I am here: 40 33.678 N 72 46.051 E at 936m as of 04/06/2013 10:23 BST http://maps.google.com/maps?q=loc:40.5613,72.76752
Stopped in Osh for what turned out to be a really good lunch. Which, given the rest of the day, is probably just as well.
Having pulled out of Osh Olly was in the back, which is unusual. He'd spent lunchtime doing something, which he was now informing us about - there was a roadblock ahead of us and had been for days - he'd been aware of it for a day or so, but the information was that it should have been cleared by the time we'd crossed the border. Alas, it wasn't.
Olly had hired a taxi to drive ahead of us and to call us with information so that we knew in advance what we were going to hit. This went slightly wrong when the car we hired ran out of petrol (easily fixed) and was then stopped by the police (one "fine" later...).
Olly, Dragoman, had also arranged alternative transport in the event the roadblock was still in place - the advantages of doing this type of travel with a well organised company who've got local contacts to get information from the ground.
We eventually did hit the roadblock and yet again it was time to leave Daisy & Jan behind (crossing the Caspian being the other time) - we all had to take everything we needed for a week+ from the truck (ie practically everything) and walk through the roadblock and go and find the alternative transport, a minibus (Sprinter van).
As with many other places, ok - everywhere, we stood out.
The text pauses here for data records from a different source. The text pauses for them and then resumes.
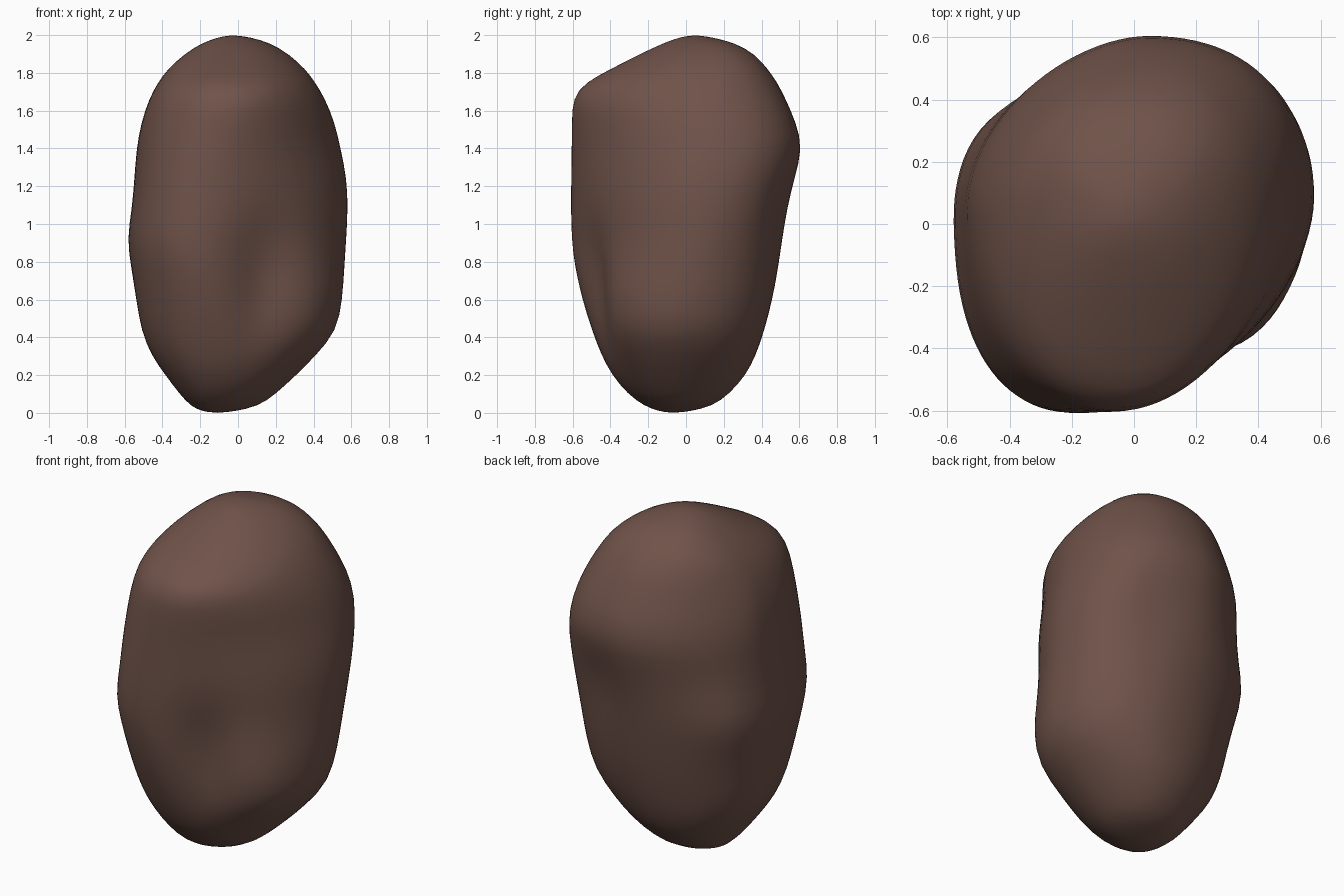
import bpy
import bmesh
import math
from mathutils import Vector

cube = bpy.data.objects.get("Cube")
if cube:
    bpy.data.objects.remove(cube, do_unlink=True)

SEGMENTS = 48

# Outline of the stone: height, min x, max x, front y, back y
LEVELS = [
    (.008, -.19, -.02, -.14, .02),
    (.035, -.25, .11, -.22, .14),
    (.1, -.31, .2, -.31, .23),
    (.2, -.385, .31, -.395, .32),
    (.3, -.46, .41, -.45, .37),
    (.43, -.515, .53, -.505, .415),
    (.6, -.54, .555, -.56, .46),
    (.77, -.565, .565, -.595, .49),
    (.92, -.59, .575, -.61, .515),
    (1.08, -.56, .585, -.612, .545),
    (1.24, -.55, .58, -.61, .58),
    (1.4, -.54, .545, -.607, .625),
    (1.54, -.515, .515, -.607, .585),
    (1.67, -.47, .46, -.605, .525),
    (1.75, -.425, .41, -.54, .485),
    (1.82, -.375, .36, -.4, .435),
    (1.9, -.285, .27, -.245, .365),
    (1.96, -.19, .17, -.115, .26),
    (1.99, -.1, .06, -.03, .13),
]

# Hollows (negative) and swellings (positive): centre, radii, amount
BUMPS = [
    ((.11, -.44, .7), (.16, .2, .26), -.12),
    ((.36, -.3, .53), (.16, .16, .17), .02),
    ((.22, .45, 1.1), (.18, .18, .17), -.035),
    ((-.45, .27, .92), (.18, .18, .17), .038),
]


def mix(a, b, t):
    return a + (b - a) * t


def ramp(z, start, end):
    return min(max((z - start) / (end - start), 0), 1)


def ring_point(level, angle):
    """Point on a lopsided oval touching all four sides of the outline."""
    z, left, right, front, back = level
    c, s = math.cos(angle), math.sin(angle)
    mid, high, dome = ramp(z, .5, .9), ramp(z, 1, 1.4), ramp(z, 1.6, 1.82)
    front_x = mix(mix(.42, .34, mid), .49, ramp(z, 1.2, 1.7))
    mid_x = mix(left, right, .54 if s > 0 else front_x)
    mid_y = mix(front, back, mix(.52, .6, mid) if c > 0 else .55)
    if s > 0:
        power = mix(2.1, 2.3, high) if c > 0 else mix(mix(2, 1.75, high), 2.1, dome)
    elif c > 0:
        power = mix(mix(1.93, 1.78, mid), 1.95, dome)
    else:
        power = 2.35
    x = mix(mid_x, right if c > 0 else left, abs(c) ** (2 / power))
    y = mix(mid_y, back if s > 0 else front, abs(s) ** (2 / power))
    return Vector((x, y, z))


def sculpt(p):
    """Push a surface point in or out around each hollow or swelling."""
    out = Vector((p.x, p.y, 0)).normalized()
    shift = 0
    for centre, radii, amount in BUMPS:
        d = sum(((p[i] - centre[i]) / radii[i]) ** 2 for i in range(3))
        shift += amount * math.exp(-d)
    return p + out * shift


# Stone body: rings joined by quads, closed with a fan at each end
bm = bmesh.new()
rings = []
for level in LEVELS:
    points = [ring_point(level, math.tau * i / SEGMENTS) for i in range(SEGMENTS)]
    rings.append([bm.verts.new(sculpt(p)) for p in points])

for low, high in zip(rings, rings[1:]):
    for i in range(SEGMENTS):
        j = (i + 1) % SEGMENTS
        bm.faces.new((low[i], low[j], high[j], high[i]))

bottom = bm.verts.new((-.11, -.07, 0))
top = bm.verts.new((-.03, .05, 2))
for i in range(SEGMENTS):
    j = (i + 1) % SEGMENTS
    bm.faces.new((bottom, rings[0][j], rings[0][i]))
    bm.faces.new((top, rings[-1][i], rings[-1][j]))

# Soften the surface slightly
inner = [v for ring in rings[3:-3] for v in ring]
bmesh.ops.smooth_vert(bm, verts=inner, factor=.2,
                      use_axis_x=True, use_axis_y=True, use_axis_z=True)
bmesh.ops.recalc_face_normals(bm, faces=bm.faces[:])
mesh = bpy.data.meshes.new("stone")
bm.to_mesh(mesh)
bm.free()
for face in mesh.polygons:
    face.use_smooth = True

stone = bpy.data.objects.new("stone", mesh)
bpy.context.collection.objects.link(stone)
subdivision = stone.modifiers.new("rounding", "SUBSURF")
subdivision.levels = subdivision.render_levels = 1

# Warm brown colour
brown = bpy.data.materials.new("warm brown")
brown.use_nodes = True
colour = (.16, .086, .067, 1)
brown.diffuse_color = colour
brown.node_tree.nodes["Principled BSDF"].inputs["Base Color"].default_value = colour
mesh.materials.append(brown)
Daisy draws attention and in a remote part of a remote Asian country a group of western travellers stand out. Cue the hellos from a lot of people, lots of smiles and quick conversations with people keen to say hello and use their English. It amazes me just how many people can speak a little English and it is great to talk with them, although too often my inner Londoner kicks in and I wonder why a stranger is being friendly to me - hopefully by the time I'm home again strangers being nice won't be unusual and I hope to be a little more forgiving towards tourists in London. Unless they stand on the left, of course.
Having packed everything we all own into the back of the van and then wedged ourselves around the kit, a very tight fit, we set off. The next couple of hours was driving through the countryside toward our homestay for the night, part of which was brought to by local music (ie more of the endless Russian europop, made better with some silly big-fish dancing with Casey). *twitch*
After weeks of being in Central Asia it was good to see something that is very Asian - a rice paddy. A sense of place.
Country number 6.
Now at BST +5 (UTC +6).